The Showtime Networks are primarily subscriber-supported channels offering full-length movies uninterrupted by advertising. In addition, Viacom partially owns a number of other cable television channels: the USA Network, the All News Channel, the Sci-Fi Channel and Comedy Central. In 1996, Viacom debuted a second nostalgia television channel, TV-Land.
Simon & Schuster, Viacom's publishing division, is a leading publisher of consumer books that began as a publisher of crossword puzzle collections in the 1920s. The company's imprints (brand names) include Fireside, The Free Press, Pocket Books, Scribner and Simon & Schuster.
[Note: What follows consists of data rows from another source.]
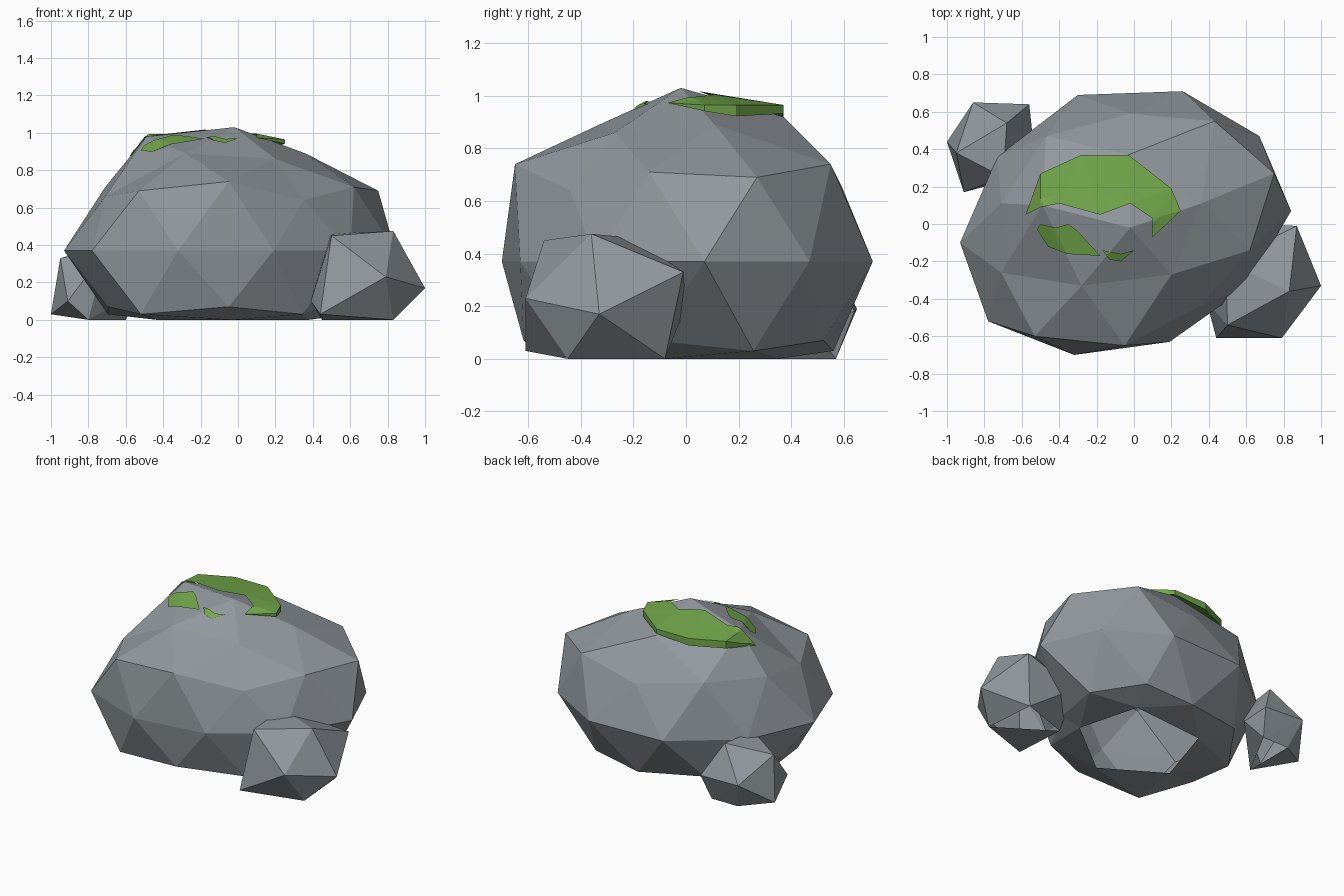
import bpy, bmesh
from math import atan2, pi, radians
from mathutils import Matrix, Vector
from mathutils.bvhtree import BVHTree

default = bpy.data.objects.get("Cube")
if default:
    bpy.data.objects.remove(default)


def material(name, rgb):
    mat = bpy.data.materials.new(name)
    mat.use_nodes = True
    color = (*rgb, 1)
    mat.diffuse_color = color
    shader = mat.node_tree.nodes["Principled BSDF"]
    shader.inputs["Base Color"].default_value = color
    shader.inputs["Roughness"].default_value = 0.9
    return mat


stone = material("grey stone", (0.285, 0.315, 0.34))
moss = material("green moss", (0.17, 0.39, 0.07))


def finish(bm, name, mat):
    bmesh.ops.recalc_face_normals(bm, faces=bm.faces)
    mesh = bpy.data.meshes.new(name)
    bm.to_mesh(mesh)
    bm.free()
    mesh.materials.append(mat)
    obj = bpy.data.objects.new(name, mesh)
    bpy.context.collection.objects.link(obj)
    return obj


def open_base(bm):
    """Remove the faces resting on the ground."""
    flat = [f for f in bm.faces if all(v.co.z < 0.005 for v in f.verts)]
    bmesh.ops.delete(bm, geom=flat, context='FACES')


# Boulder: rings of an icosphere, each listed anticlockwise from the front right
crown = [(.20, -.27, .86), (.36, .11, .89), (-.03, .37, .92),
         (-.49, .10, .98), (-.28, -.33, .89)]
shoulder = [(.35, -.44, .64), (.62, -.14, .71), (.75, .27, .69), (.43, .55, .74),
            (-.02, .59, .66), (-.47, .47, .74), (-.71, .11, .71),
            (-.71, -.26, .66), (-.53, -.60, .69), (-.05, -.65, .74)]
waist = [(.19, -.63), (.60, -.34), (.84, .07), (.67, .47), (.26, .71),
         (-.30, .69), (-.73, .36), (-.93, -.10), (-.78, -.52), (-.32, -.70)]
# The foot tucks in further on the left side
foot = [(x * (.78 if x > .4 else .98), y * .95, .07 if i % 2 else .03)
        for i, (x, y, z) in enumerate(shoulder)]
sole = [(x * .61, y * .63, 0) for x, y, z in shoulder[1::2]]
rings = [[(-.02, -.02, 1.03)], crown, shoulder,
         [(x, y, .37) for x, y in waist], foot, sole, [(0, 0, 0)]]

bm = bmesh.new()
bmesh.ops.create_icosphere(bm, subdivisions=2, radius=1,
                           matrix=Matrix.Rotation(radians(20), 4, 'Z'))
ordered = sorted(bm.verts, key=lambda v: -v.co.z)
for ring in rings:
    verts, ordered = ordered[:len(ring)], ordered[len(ring):]
    # Start the waist a little earlier, as its points sit between the others
    start = radians(80 if ring is rings[3] else 60)
    verts.sort(key=lambda v: (atan2(v.co.y, v.co.x) + start) % (2 * pi))
    for v, co in zip(verts, ring):
        v.co = co
surface = BVHTree.FromBMesh(bm)
open_base(bm)
finish(bm, "boulder", stone)


# Small stones: faceted hulls with open bases
def small_stone(name, points):
    bm = bmesh.new()
    for p in points:
        bm.verts.new(p)
    bmesh.ops.convex_hull(bm, input=bm.verts)
    open_base(bm)
    finish(bm, name, stone)


small_stone("front_stone", [
    (.83, -.36, .475), (.50, -.54, .45), (.79, -.61, .23), (1.0, -.33, .17),
    (.87, -.01, .33), (.44, -.61, .03), (.83, -.45, 0), (.80, -.08, 0),
    (.49, -.20, .46), (.39, -.42, .10), (.45, -.20, 0), (.50, 0, .20)])
small_stone("back_stone", [
    (-.95, .38, .33), (-.86, .65, .19), (-.56, .64, .18), (-1.0, .44, .03),
    (-.91, .17, .10), (-.68, .54, .40), (-.80, .57, 0), (-.60, .57, 0),
    (-.80, .20, 0), (-.70, .25, .38), (-.54, .45, .15)])


def ground(x, y):
    return surface.ray_cast(Vector((x, y, 3)), Vector((0, 0, -1)))[0].z


# Moss: thin slabs draped on the boulder, with a level overhanging outer rim
def moss_patch(name, outline, lift):
    bm = bmesh.new()
    top, low = [], []
    for x, y in outline:
        z = ground(x, y) + lift
        if y > .15 or x > .15:
            z = max(z, .965)
        top.append(bm.verts.new((x, y, z)))
        low.append(bm.verts.new((x, y, z - .05)))
    for i in range(len(top)):
        bm.faces.new((top[i - 1], top[i], low[i], low[i - 1]))
    bmesh.ops.triangulate(bm, faces=[bm.faces.new(low[::-1])])
    cap = bmesh.ops.triangulate(bm, faces=[bm.faces.new(top)])["faces"]
    # Refine the upper side so that it lies over the boulder's ridges
    edges = list({e for f in cap for e in f.edges})
    bmesh.ops.subdivide_edges(bm, edges=edges, cuts=3, use_grid_fill=True)
    lower = set(low)
    for v in bm.verts:
        if v not in lower:
            v.co.z = max(v.co.z, ground(v.co.x, v.co.y) + lift)
    finish(bm, name, moss)


moss_patch("back_moss", [
    (-.58, .05), (-.50, .27), (-.28, .37), (-.03, .37), (.20, .19), (.25, .07),
    (.10, -.07), (.10, .03), (-.02, .11), (-.18, .05), (-.40, .11), (-.50, .09)], .012)
moss_patch("front_moss", [
    (-.52, -.03), (-.46, -.12), (-.36, -.16), (-.18, -.17), (-.30, -.04),
    (-.35, 0), (-.42, -.02), (-.50, 0)], .012)
moss_patch("small_moss", [
    (-.17, -.14), (-.13, -.19), (-.07, -.20), (0, -.14), (-.07, -.16)], .01)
They published some of America's best-known novelists, including F. Scott Fitzgerald, Thomas Wolfe and Ernest Hemingway. The company was one of the country's leading publishers of education and reference books until 1998, when these parts of the firm were sold to Pearson PLC, an international media conglomerate. Pearson, in turn, sold the reference division to the private investment firm of Hicks, Muse, Tate & Furst.
Viacom has a division devoted to new media, such as interactive software and video games. It also runs its own cable television service, with more than 1 million customers. Since 1994, Viacom has been acquiring independent television stations to provide outlets for its new broadcast network, UPN (United Paramount Network), which debuted in 1995. In 1996, Viacom sold Viacom Cable Television, the 12th-largest cable TV system in the world, to TCI (now part of AT&T).
In September of 1999, Viacom made a complete circuit to its roots when it announced its merger with CBS, one of the largest radio and television broadcasting companies in the United States. The CBS Television Network distributes programming in news, entertainment, sports and feature films to more than 200 independently owned and 14 CBS-owned television stations in the United States, as well as to foreign affiliates. The company owns nearly 170 radio stations in major markets across the country. With this merger, Viacom expanded its empire to become a major media conglomerate.